Ronnie Hawkins

and the Hawks

The Band was first brought together as inexperienced, ambitious, young musicians playing cover songs behind rock-a-billy showman, Ronnie Hawkins. Hawkins formed the band in Arkansas and got a bit of air-play with "40 Days" (a re-write of a Chuck Berry song "30 Day" - for some reason, Hawkins's trip took longer) and "Mary Lou".  Then, at the suggestion of singer Conway Twitty, he moved up to Canada to take advantage of Toronto's swarm of clubs, all hungry for a real southern rocker.

As members of his band quit to return south, Hawkins began to recruit local talent to take their place. Robbie Robertson joined in 1958, Rick Danko '60, Richard Manuel in '61, and Garth Hudson at the end of '61. The only member of the band left from the States was drummer Levon Helm, who had joined in '57.

Hawkins taught his band how to work a crowd and drove them to constantly tighten up as a group. But he also kept the band to a fairly narrow set of styles. Hawkins was a rock-a-billy singer through and through and that was what his band was going to have to play.

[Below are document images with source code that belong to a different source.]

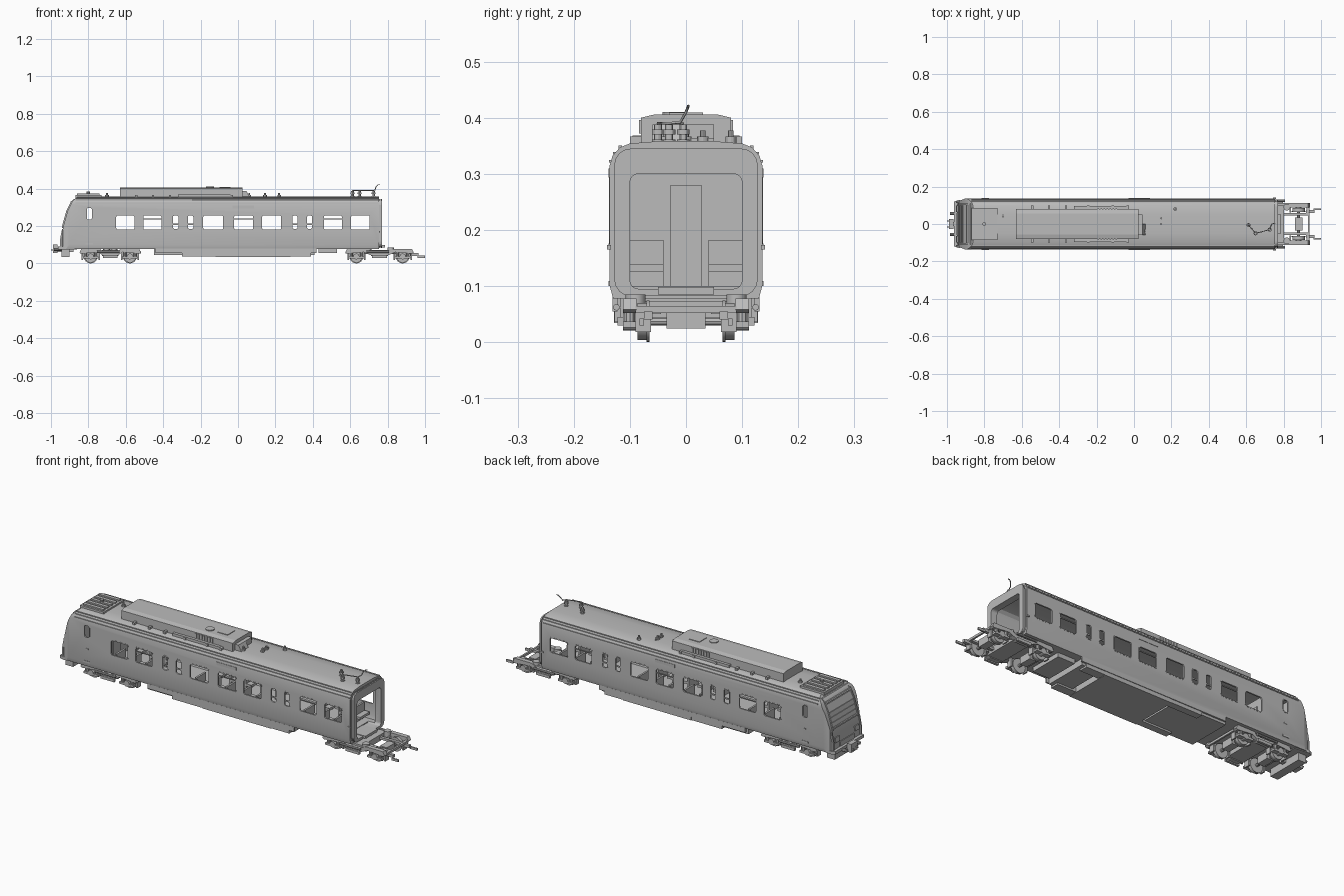
import bpy, bmesh, math

grey = bpy.data.materials.new("plain grey")
grey.diffuse_color = (0.5, 0.5, 0.5, 1)


def pos(axis, u, v, w):
    return {'x': (w, u, v), 'y': (u, w, v), 'z': (u, v, w)}[axis]


def prism(bm, pts, axis, a, b):
    """Extrude a 2D outline along an axis from a to b."""
    lo = [bm.verts.new(pos(axis, u, v, a)) for u, v in pts]
    hi = [bm.verts.new(pos(axis, u, v, b)) for u, v in pts]
    n = len(pts)
    fs = [bm.faces.new(lo), bm.faces.new(hi)]
    fs += [bm.faces.new((lo[i], lo[(i + 1) % n], hi[(i + 1) % n], hi[i])) for i in range(n)]
    bmesh.ops.recalc_face_normals(bm, faces=fs)


def ring(bm, outer, inner, axis, a, b):
    """Hollow frame between two outlines with equal point counts."""
    loops = [[bm.verts.new(pos(axis, u, v, w)) for u, v in p]
             for p, w in ((outer, a), (outer, b), (inner, b), (inner, a))]
    n, fs = len(outer), []
    for k in range(4):
        p, q = loops[k], loops[(k + 1) % 4]
        fs += [bm.faces.new((p[i], p[(i + 1) % n], q[(i + 1) % n], q[i])) for i in range(n)]
    bmesh.ops.recalc_face_normals(bm, faces=fs)


def box(bm, x0, x1, y0, y1, z0, z1):
    prism(bm, [(x0, z0), (x1, z0), (x1, z1), (x0, z1)], 'y', y0, y1)


def circle(u, v, r, n=20):
    return [(u + r * math.cos(2 * math.pi * i / n), v + r * math.sin(2 * math.pi * i / n)) for i in range(n)]


def rounded(u0, u1, v0, v1, r, n=4):
    out = []
    for k, (cu, cv) in enumerate(((u1 - r, v1 - r), (u0 + r, v1 - r), (u0 + r, v0 + r), (u1 - r, v0 + r))):
        for i in range(n + 1):
            t = (k + i / n) * math.pi / 2
            out.append((cu + r * math.cos(t), cv + r * math.sin(t)))
    return out


def finish(name, bm, smooth=False):
    me = bpy.data.meshes.new(name)
    bm.to_mesh(me)
    bm.free()
    ob = bpy.data.objects.new(name, me)
    bpy.context.collection.objects.link(ob)
    me.materials.append(grey)
    if smooth:
        select(ob)
        bpy.ops.object.shade_smooth_by_angle(angle=math.radians(30))
    return ob


def select(ob):
    bpy.ops.object.select_all(action='DESELECT')
    ob.select_set(True)
    bpy.context.view_layer.objects.active = ob


def boolean(ob, cutter, op):
    m = ob.modifiers.new("cut", 'BOOLEAN')
    m.operation, m.object, m.solver = op, cutter, 'EXACT'
    select(ob)
    bpy.ops.object.modifier_apply(modifier=m.name)
    bpy.data.objects.remove(cutter)


def single(name, pts, axis, a, b):
    bm = bmesh.new()
    prism(bm, pts, axis, a, b)
    return finish(name, bm)


# Body shell: cross-section trimmed by the curved nose profile
half = [(0.130, 0.078), (0.136, 0.10), (0.136, 0.315), (0.131, 0.332), (0.118, 0.347), (0.10, 0.354), (0.05, 0.358)]
section = half + [(-y, z) for y, z in reversed(half)]
nose = [(-0.946, 0.07), (-0.946, 0.13), (-0.931, 0.21), (-0.911, 0.28), (-0.887, 0.33), (-0.862, 0.353), (-0.84, 0.37)]
body = single("body_shell", section, 'x', -1.0, 0.755)
boolean(body, single("nose_trim", nose + [(0.8, 0.37), (0.8, 0.07)], 'y', -0.3, 0.3), 'INTERSECT')
plan = [(-0.95, 0.10), (-0.935, 0.124), (-0.90, 0.137), (0.8, 0.14)]
boolean(body, single("plan_trim", plan + [(x, -y) for x, y in reversed(plan)], 'z', 0, 0.5), 'INTERSECT')
boolean(body, single("cavity", [(y * 0.95, 0.1 + (z - 0.078) * 0.86) for y, z in section], 'x', -0.86, 0.735), 'DIFFERENCE')
boolean(body, single("end_opening", rounded(-0.10, 0.10, 0.095, 0.30, 0.015), 'x', 0.70, 0.80), 'DIFFERENCE')

# Window openings and their rims
wide = [(-0.655, -0.55), (-0.51, -0.405), (-0.19, -0.075), (-0.025, 0.085), (0.125, 0.235), (0.455, 0.56), (0.60, 0.708)]
narrow = [(-0.352, -0.315), (-0.272, -0.235), (0.287, 0.322), (0.365, 0.40)]
openings = [(a, b, 0.176, 0.26) for a, b in wide] + [(a, b, 0.18, 0.26) for a, b in narrow]
openings.append((-0.812, -0.777, 0.23, 0.30))
cut, rims = bmesh.new(), bmesh.new()
for a, b, c, d in openings:
    prism(cut, rounded(a, b, c, d, 0.013), 'y', -0.2, 0.2)
    for s in (-1, 1):
        ring(rims, rounded(a - .001, b + .001, c - .001, d + .001, 0.014), rounded(a + .004, b - .004, c + .004, d - .004, 0.009),
             'y', s * 0.129, s * 0.1368)
boolean(body, finish("window_cutter", cut), 'DIFFERENCE')
select(body)
bpy.ops.object.shade_smooth_by_angle(angle=math.radians(25))
for s in (-1, 1):
    for a, b in (wide[1], wide[3], wide[5]):
        box(rims, a, b, s * 0.129, s * 0.134, 0.234, 0.239)
    for a, b in narrow:
        box(rims, a + .004, b - .004, s * 0.129, s * 0.134, 0.205, 0.212)
finish("window_rims", rims)

# Side details: destination panel, cab steps, mirrors, handles
bm = bmesh.new()
for s in (-1, 1):
    box(bm, -0.03, 0.085, s * 0.134, s * 0.138, 0.293, 0.309)
    box(bm, -0.815, -0.775, s * 0.134, s * 0.138, 0.10, 0.109)
    box(bm, -0.80, -0.785, s * 0.134, s * 0.138, 0.17, 0.176)
    box(bm, 0.742, 0.758, s * 0.134, s * 0.141, 0.165, 0.173)
    for z, y in ((0.322, 0.134), (0.336, 0.127), (0.347, 0.117)):
        box(bm, -0.87, 0.75, s * (y - 0.003), s * (y + 0.003), z - 0.002, z + 0.003)
finish("side_trim", bm)

# Nose panels laid along the nose curve
bm = bmesh.new()


def nose_x(z):
    for (x0, z0), (x1, z1) in zip(nose, nose[1:]):
        if z0 <= z <= z1:
            return x0 + (x1 - x0) * (z - z0) / (z1 - z0)


def nose_panel(z0, z1, y0, y1, t):
    zs = [z0] + [z for _, z in nose if z0 < z < z1] + [z1]
    prism(bm, [(nose_x(z) - t, z) for z in zs] + [(nose_x(z) + 0.004, z) for z in reversed(zs)], 'y', y0, y1)


nose_panel(0.205, 0.315, -0.10, 0.10, 0.003)
for z in (0.195, 0.32, 0.338):
    nose_panel(z, z + 0.007, -0.108, 0.108, 0.007)
for s in (-1, 1):
    nose_panel(0.19, 0.345, s * 0.102, s * 0.109, 0.007)
    nose_panel(0.125, 0.15, s * 0.065, s * 0.10, 0.005)
    nose_panel(0.09, 0.185, s * 0.112, s * 0.12, 0.005)
for z in (0.225, 0.25, 0.275):
    nose_panel(z, z + 0.003, -0.098, 0.098, 0.006)
nose_panel(0.092, 0.118, -0.06, 0.06, 0.004)
finish("nose_panels", bm)

# Front apron and coupler
bm = bmesh.new()
prism(bm, [(-0.962, 0.12), (-0.94, 0.128), (-0.86, 0.12), (-0.86, -0.12), (-0.94, -0.128), (-0.962, -0.12)], 'z', 0.074, 0.09)
box(bm, -0.945, -0.90, -0.10, 0.10, 0.035, 0.074)
box(bm, -0.98, -0.88, -0.012, 0.012, 0.06, 0.082)
box(bm, -0.99, -0.965, -0.026, 0.026, 0.055, 0.10)
for s in (-1, 1):
    prism(bm, circle(s * 0.055, 0.075, 0.008, 10), 'x', -0.985, -0.94)
    box(bm, -1.0, -0.975, s * 0.014, s * 0.02, 0.068, 0.075)
finish("front_coupler", bm)

# Gangway frame at the open end
bm = bmesh.new()
for k, x in enumerate((0.750, 0.757, 0.764)):
    g = 0.004 * (k % 2)
    ring(bm, rounded(-0.128 + g, 0.128 - g, 0.082 + g, 0.345 - g, 0.03), rounded(-0.10, 0.10, 0.095, 0.30, 0.015), 'x', x, x + 0.007)
box(bm, 0.70, 0.785, -0.05, 0.05, 0.085, 0.098)
for y in (-0.045, 0.045):
    box(bm, 0.765, 0.771, y - 0.018, y + 0.018, 0.315, 0.33)
finish("gangway_frame", bm)

# Interior: cab wall, door panel, seats
bm = bmesh.new()
box(bm, -0.725, -0.715, -0.126, 0.126, 0.10, 0.32)
box(bm, -0.715, -0.711, -0.028, 0.028, 0.10, 0.28)
for x in (-0.64, -0.55, -0.46, -0.17, -0.08, 0.01, 0.10, 0.19, 0.47, 0.56, 0.65):
    for s in (-1, 1):
        box(bm, x, x + 0.04, s * 0.04, s * 0.12, 0.125, 0.138)
        box(bm, x, x + 0.01, s * 0.04, s * 0.12, 0.10, 0.182)
finish("interior_seats", bm)

# Roof equipment
bm = bmesh.new()
prism(bm, [(0.08, 0.35), (0.08, 0.40), (0.055, 0.406), (-0.055, 0.406), (-0.08, 0.40), (-0.08, 0.35)], 'x', -0.63, 0.025)
box(bm, 0.025, 0.045, -0.06, 0.05, 0.35, 0.388)
prism(bm, [(0.045, 0.35), (0.065, 0.35), (0.045, 0.388)], 'y', -0.06, 0.0)
box(bm, -0.32, -0.04, -0.095, 0.095, 0.35, 0.368)
for x in (-0.55, -0.46, -0.37, -0.25, -0.12, -0.04):
    box(bm, x, x + 0.012, -0.10, 0.10, 0.35, 0.366)
for i in range(7):
    for s in (-1, 1):
        box(bm, -0.195 + i * 0.016, -0.186 + i * 0.016, s * 0.078, s * 0.084, 0.372, 0.396)
prism(bm, circle(-0.15, -0.02, 0.022), 'z', 0.40, 0.41)
box(bm, -0.10, -0.04, -0.03, 0.03, 0.40, 0.409)
finish("roof_unit", bm)
bm = bmesh.new()
box(bm, -0.87, -0.73, -0.085, 0.085, 0.35, 0.366)
for i in range(5):
    box(bm, -0.86, -0.74, -0.075 + i * 0.033, -0.057 + i * 0.033, 0.36, 0.373)
prism(bm, circle(-0.80, 0, 0.01, 10), 'z', 0.36, 0.384)
finish("cab_roof_unit", bm)
bm = bmesh.new()
for x, y in ((0.145, 0.0), (0.145, 0.03), (0.22, 0.08), (0.06, -0.04), (-0.70, 0.04)):
    prism(bm, circle(x, y, 0.01, 12), 'z', 0.35, 0.366)
    prism(bm, circle(x, y, 0.005, 8), 'z', 0.36, 0.377)
box(bm, 0.142, 0.148, 0.0, 0.05, 0.356, 0.364)
posts = [(0.612, -0.005), (0.65, -0.05), (0.725, -0.03)]
for x, y in posts:
    for k in range(4):
        prism(bm, circle(x, y, 0.011 - 0.004 * (k % 2), 12), 'z', 0.352 + k * 0.009, 0.361 + k * 0.009)
finish("roof_insulators", bm, True)
cu = bpy.data.curves.new("roof_cable", 'CURVE')
cu.dimensions, cu.bevel_depth, cu.bevel_resolution = '3D', 0.0025, 1
path = [(x, y, 0.39) for x, y in posts] + [(0.732, -0.01, 0.392), (0.738, 0.0, 0.41), (0.748, 0.004, 0.42), (0.757, 0.004, 0.421)]
sp = cu.splines.new('POLY')
sp.points.add(len(path) - 1)
for p, c in zip(sp.points, path):
    p.co = (*c, 1)
cu.materials.append(grey)
bpy.context.collection.objects.link(bpy.data.objects.new("roof_cable", cu))

# Underfloor panels and equipment boxes
bm = bmesh.new()
box(bm, -0.45, -0.14, -0.118, 0.118, 0.045, 0.08)
box(bm, -0.12, 0.28, -0.128, 0.128, 0.034, 0.08)
box(bm, 0.30, 0.41, -0.118, 0.118, 0.045, 0.08)
box(bm, 0.43, 0.53, -0.09, 0.09, 0.055, 0.08)
for s in (-1, 1):
    box(bm, -0.44, 0.42, s * 0.122, s * 0.131, 0.055, 0.08)
    box(bm, -0.30, -0.08, s * 0.09, s * 0.127, 0.036, 0.06)
    box(bm, 0.20, 0.39, s * 0.08, s * 0.127, 0.036, 0.06)
finish("underfloor_boxes", bm)


# Bogies: wheels with flanges, axles, side frames, springs, dampers
def bogie(name, xa, xb, shared):
    w, f = bmesh.new(), bmesh.new()
    m = (xa + xb) / 2
    for x in (xa, xb):
        prism(w, circle(x, 0.037, 0.008, 10), 'y', -0.105, 0.105)
        for s in (-1, 1):
            prism(w, circle(x, 0.037, 0.033, 24), 'y', s * 0.070, s * 0.086)
            prism(w, circle(x, 0.037, 0.037, 24), 'y', s * 0.065, s * 0.070)
            prism(w, circle(x, 0.037, 0.016, 12), 'y', s * 0.086, s * 0.112)
            prism(w, circle(x + 0.028, s * 0.10, 0.010, 10), 'z', 0.035, 0.075)
            prism(w, circle(x - 0.028, s * 0.10, 0.010, 10), 'z', 0.035, 0.075)
            box(f, x - 0.042, x + 0.042, s * 0.088, s * 0.112, 0.026, 0.037)
            for d in (-0.048, 0.042):
                box(f, x + d, x + d + 0.008, s * 0.062, s * 0.09, 0.018, 0.062)
        box(f, x - 0.02, x + 0.02, -0.035, 0.035, 0.024, 0.062)
    for s in (-1, 1):
        top = [(xa - 0.06, 0.058), (xa - 0.05, 0.078), (xa + 0.05, 0.078), (m - 0.04, 0.062), (m + 0.04, 0.062),
               (xb - 0.05, 0.078), (xb + 0.05, 0.078), (xb + 0.06, 0.058)]
        low = [(xb + 0.05, 0.052), (xb - 0.04, 0.06), (m + 0.03, 0.036), (m - 0.03, 0.036), (xa + 0.04, 0.06), (xa - 0.05, 0.052)]
        prism(f, top + low, 'y', s * 0.088, s * 0.112)
        for x in ((m - 0.02, m + 0.02) if not shared else (m - 0.06, m + 0.06)):
            prism(w, circle(x, s * 0.09, 0.018, 14), 'z', 0.05, 0.085)
        prism(f, circle(s * 0.124, 0.062, 0.006, 8), 'x', m - 0.07, m + 0.05)
        box(f, m - 0.04, m + 0.04, s * 0.11, s * 0.122, 0.03, 0.045)
        if shared:
            box(f, xb + 0.04, xb + 0.085, s * 0.06, s * 0.075, 0.04, 0.055)
            box(f, xb + 0.08, xb + 0.12, s * 0.075, s * 0.083, 0.03, 0.042)
            box(f, xb - 0.10, xb + 0.05, s * 0.045, s * 0.06, 0.05, 0.062)
    box(f, m - 0.045, m + 0.045, -0.10, 0.10, 0.04, 0.072)
    for x in (xa - 0.058, xb + 0.05):
        box(f, x, x + 0.009, -0.09, 0.09, 0.052, 0.064)
    finish(name + "_wheels", w, True)
    finish(name + "_frame", f)


bogie("front_bogie", -0.788, -0.578, False)
bogie("rear_bogie", 0.633, 0.88, True)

After a time, however, the band realized that they were capable of more. They started to play gigs on their own and eventually left Hawkins in 1963.